LR: We’re still at the beginning of this process—the next step is to do outreach in the 12 communities, where we can talk about the actual physical solutions and cost implications. If there’s buy-in, we can move on to funding and implementation.
PPIC: What lessons could guide similar efforts to improve water supply in at-risk communities?
LR: Having a large water system willing to discuss consolidation with smaller systems is key. And you need someone who knows the systems and the area who can help bring people on board.
SG: Cost is an issue. There are countless examples of cities in the valley that turned down possible consolidations because they didn’t want to take on more liability or raise rates. But now the state is offering a carrot: it’s helping to finance consolidations, which is a game changer.

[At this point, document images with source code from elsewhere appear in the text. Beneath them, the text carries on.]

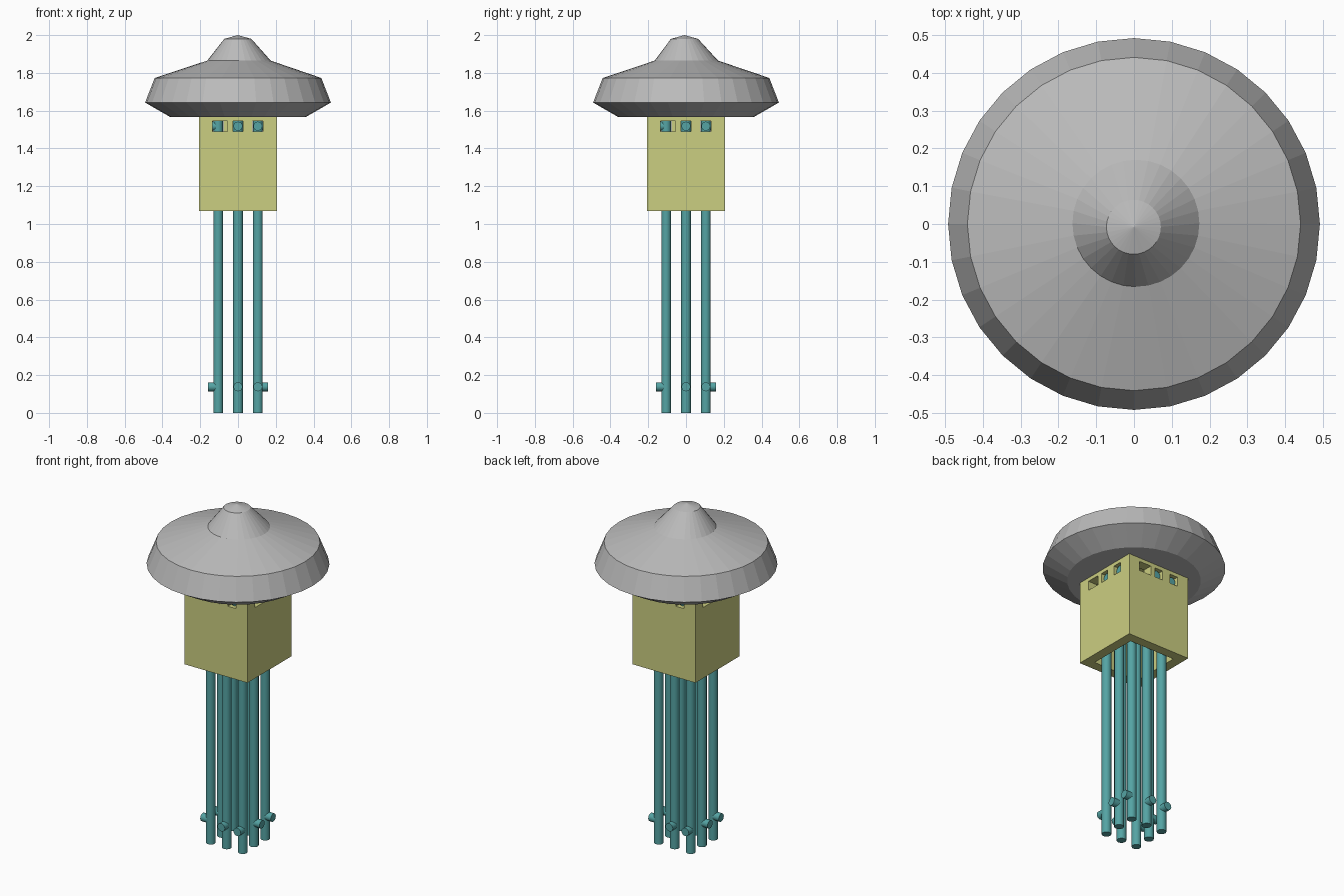
import bpy, bmesh, math
from mathutils import Matrix, Vector

if "Cube" in bpy.data.objects:
    bpy.data.objects.remove(bpy.data.objects["Cube"])


def material(name, rgb):
    m = bpy.data.materials.new(name)
    m.diffuse_color = (*rgb, 1)
    m.use_nodes = True
    m.node_tree.nodes["Principled BSDF"].inputs["Base Color"].default_value = m.diffuse_color
    return m


GREY = material("cap grey", (0.50, 0.50, 0.50))
YELLOW = material("housing yellow", (0.60, 0.62, 0.22))
TEAL = material("pipe teal", (0.09, 0.37, 0.37))


def finish(name, bm, mat):
    bmesh.ops.recalc_face_normals(bm, faces=bm.faces)
    me = bpy.data.meshes.new(name)
    bm.to_mesh(me)
    bm.free()
    ob = bpy.data.objects.new(name, me)
    bpy.context.collection.objects.link(ob)
    if mat:
        me.materials.append(mat)
    return ob


def activate(ob):
    bpy.ops.object.select_all(action='DESELECT')
    ob.select_set(True)
    bpy.context.view_layer.objects.active = ob


def add_box(bm, lo, hi, spin=0):
    lo, hi = Vector(lo), Vector(hi)
    mat = (Matrix.Rotation(spin, 4, 'Z') @ Matrix.Translation((lo + hi) / 2)
           @ Matrix.Diagonal((*(hi - lo), 1)))
    bmesh.ops.create_cube(bm, size=1, matrix=mat)


def add_tube(bm, a, b, r):
    a, b = Vector(a), Vector(b)
    rot = (b - a).to_track_quat('Z', 'Y').to_matrix().to_4x4()
    bmesh.ops.create_cone(bm, cap_ends=True, segments=16, radius1=r, radius2=r,
                          depth=(b - a).length,
                          matrix=Matrix.Translation((a + b) / 2) @ rot)


# Cap: faceted rings (centre x, centre y, radius, height) closed by an apex
RINGS = [(0, 0, 0.36, 1.567), (0, 0, 0.492, 1.643), (0, 0, 0.441, 1.773),
         (0.005, 0.002, 0.168, 1.865), (-0.001, -0.008, 0.072, 1.98)]
N = 32
bm = bmesh.new()
loops = [[bm.verts.new((cx + r * math.cos(2 * math.pi * i / N),
                        cy + r * math.sin(2 * math.pi * i / N), z))
          for i in range(N)] for cx, cy, r, z in RINGS]
bm.faces.new(loops[0])
for a, b in zip(loops, loops[1:]):
    for i in range(N):
        j = (i + 1) % N
        bm.faces.new((a[i], a[j], b[j], b[i]))
apex = bm.verts.new((-0.001, -0.008, 2.0))
for i in range(N):
    bm.faces.new((loops[-1][i], loops[-1][(i + 1) % N], apex))
finish("cap", bm, GREY)

# Housing: open-bottomed square shell with three windows on each side
W, T = 0.207, 0.15
bm = bmesh.new()
add_box(bm, (-W, -W, 1.07), (W, W, 1.57))
housing = finish("housing", bm, YELLOW)


def cut(target, cutter):
    mod = target.modifiers.new("cut", 'BOOLEAN')
    mod.operation = 'DIFFERENCE'
    mod.solver = 'EXACT'
    mod.object = cutter
    activate(target)
    bpy.ops.object.modifier_apply(modifier=mod.name)
    bpy.data.objects.remove(cutter)


bm = bmesh.new()
add_box(bm, (-T, -T, 1.0), (T, T, 1.56))
cut(housing, finish("inside_cutter", bm, YELLOW))
bm = bmesh.new()
for k in range(4):
    for x0, x1 in ((-0.135, -0.055), (-0.027, 0.027), (0.078, 0.132)):
        add_box(bm, (x0, -0.25, 1.49), (x1, -0.14, 1.546), k * math.pi / 2)
cut(housing, finish("window_cutter", bm, YELLOW))

# Pipes: ring of eight, each with a short outlet near the bottom and the top
P = 0.105
for k in range(4):
    turn = Matrix.Rotation(k * math.pi / 2, 3, 'Z')
    for label, x in (("middle", 0), ("corner", P)):
        bm = bmesh.new()
        add_tube(bm, turn @ Vector((x, -P, 0)), turn @ Vector((x, -P, 1.565)), 0.026)
        pipe = finish(f"{label}_pipe_{k + 1}", bm, TEAL)
        bm = bmesh.new()
        for z, end in ((0.138, 0.158), (1.518, 0.19)):
            add_tube(bm, turn @ Vector((x, -P, z)), turn @ Vector((x, -end, z)), 0.024)
        outlets = finish(f"{label}_outlets_{k + 1}", bm, TEAL)
        for ob in (pipe, outlets):
            activate(ob)
            bpy.ops.object.shade_smooth_by_angle(angle=math.radians(35))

More joint consolidations are the way to go in the future, because the process is daunting. From the feasibility report to any needed environmental studies to grant applications, it’s a lot to expect an individual small system to do. A city can be the lead agency—they have the capacity. The state has approved a number of technical assistance providers to help in this. We’re one of several Cal State Universities working on this, and some nonprofit groups are also helping, such as Self-Help Enterprises. The university has experts who can help with engineering challenges, for example.
The good news is the state is committed to addressing the safe drinking water issue and is investing in solutions. In coming years, we expect to face funding challenges due to the current economic downturn, but we know safe drinking water is a top priority for the state, and we’re in it for the long haul.
LR: The state has declared that every Californian has the right to safe, clean, affordable water. This effort is a step forward to ensuring that right for 12 underserved communities.